### [Task item]
Among the lines below, copy exactly those from the one with "mesh.materials.append(purple)" through the one with "bmesh.ops.spin(bm, geom=verts +", counting both ends.
========================================
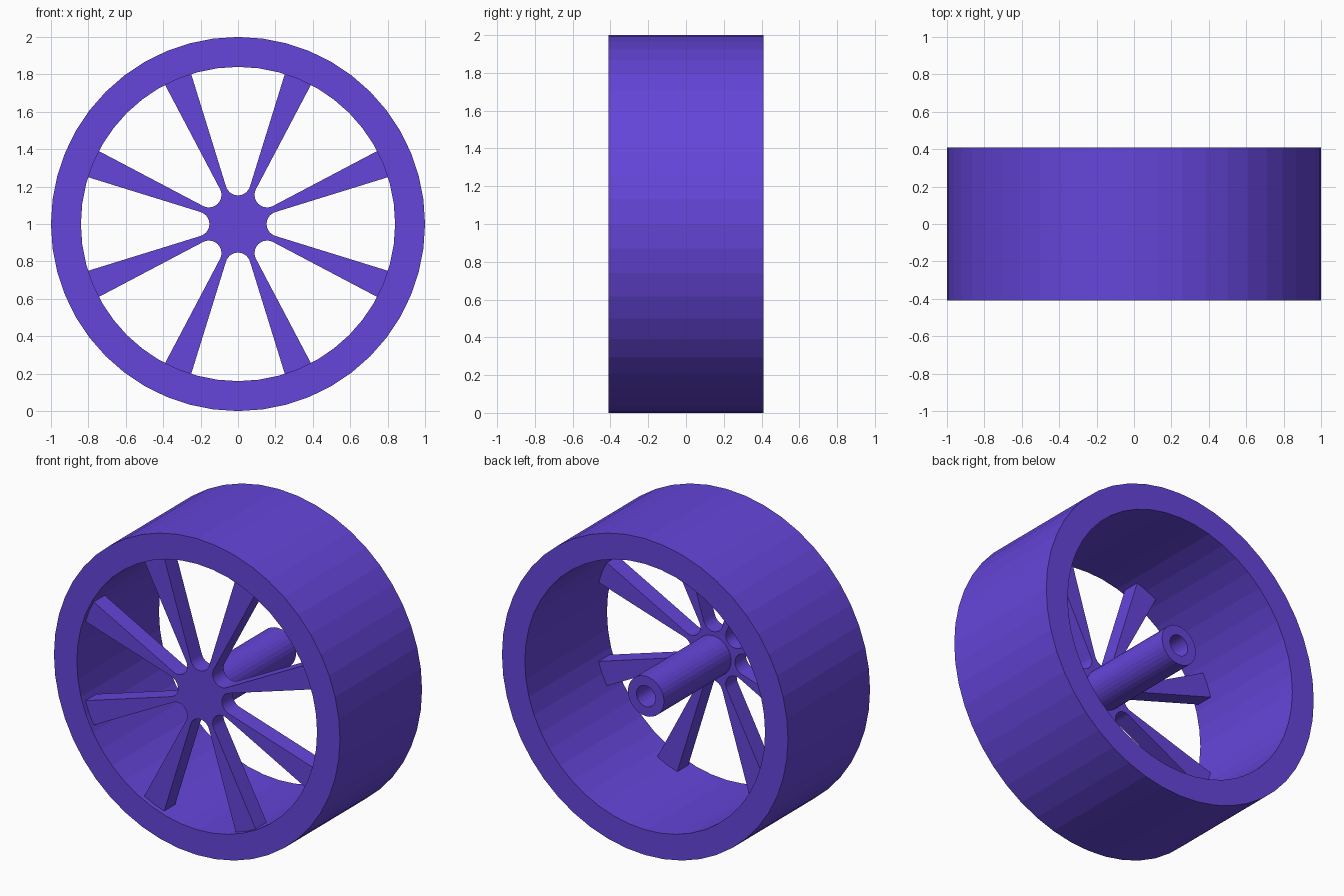
import bpy, bmesh
from math import sin, cos, pi, radians

if "Cube" in bpy.data.objects:
    bpy.data.objects.remove(bpy.data.objects["Cube"])

purple = bpy.data.materials.new("purple")
purple.diffuse_color = (0.13, 0.06, 0.70, 1)
purple.use_nodes = True
purple.node_tree.nodes["Principled BSDF"].inputs["Base Color"].default_value = purple.diffuse_color


def finish(name, bm):
    bmesh.ops.recalc_face_normals(bm, faces=bm.faces[:])
    mesh = bpy.data.meshes.new(name)
    bm.to_mesh(mesh)
    bm.free()
    obj = bpy.data.objects.new(name, mesh)
    mesh.materials.append(purple)
    bpy.context.collection.objects.link(obj)
    obj.location.z = 1
    return obj


def lathe(name, profile, sides, closed):
    """Revolve (radius, y) points around the y axis."""
    bm = bmesh.new()
    verts = [bm.verts.new((r, y, 0)) for r, y in profile]
    edges = [bm.edges.new(p) for p in zip(verts, verts[1:])]
    if closed:
        edges.append(bm.edges.new((verts[-1], verts[0])))
    bmesh.ops.spin(bm, geom=verts + edges, cent=(0, 0, 0), axis=(0, 1, 0),
                   angle=2 * pi, steps=sides, use_duplicate=False)
    bmesh.ops.remove_doubles(bm, verts=bm.verts[:], dist=1e-4)
    return finish(name, bm)


# Wide outer rim
lathe("rim", [(1, -0.41), (1, 0.41), (0.84, 0.41), (0.84, -0.41)], 48, True)

# Axle sleeve with a blind bore open at the back
lathe("axle_sleeve", [(0, -0.30), (0.126, -0.30), (0.126, 0.40),
                      (0.066, 0.40), (0.066, -0.27), (0, -0.27)], 32, False)

# Spoke plate: outline runs round eight rounded wedge openings
FRONT, BACK = -0.38, -0.27
tilt, centre, radius = radians(17.2), 0.22, 0.067
opening = [(0.82, -0.256)]
for i in range(15):
    a = -pi / 2 - tilt - i * (pi - 2 * tilt) / 14
    opening.append((centre + radius * cos(a), radius * sin(a)))
opening.append((0.82, 0.256))

bm = bmesh.new()
outline = []
for k in range(8):
    c, s = cos(k * pi / 4), sin(k * pi / 4)
    outline += [bm.verts.new((r * c - w * s, FRONT, r * s + w * c)) for r, w in opening]
face = bm.faces.new(outline)
extruded = bmesh.ops.extrude_face_region(bm, geom=[face], use_keep_orig=True)["geom"]
bmesh.ops.translate(bm, vec=(0, BACK - FRONT, 0),
                    verts=[v for v in extruded if isinstance(v, bmesh.types.BMVert)])
finish("spokes", bm)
========================================
### [Written solution]
    mesh.materials.append(purple)
    bpy.context.collection.objects.link(obj)
    obj.location.z = 1
    return obj


def lathe(name, profile, sides, closed):
    """Revolve (radius, y) points around the y axis."""
    bm = bmesh.new()
    verts = [bm.verts.new((r, y, 0)) for r, y in profile]
    edges = [bm.edges.new(p) for p in zip(verts, verts[1:])]
    if closed:
        edges.append(bm.edges.new((verts[-1], verts[0])))
    bmesh.ops.spin(bm, geom=verts + edges, cent=(0, 0, 0), axis=(0, 1, 0),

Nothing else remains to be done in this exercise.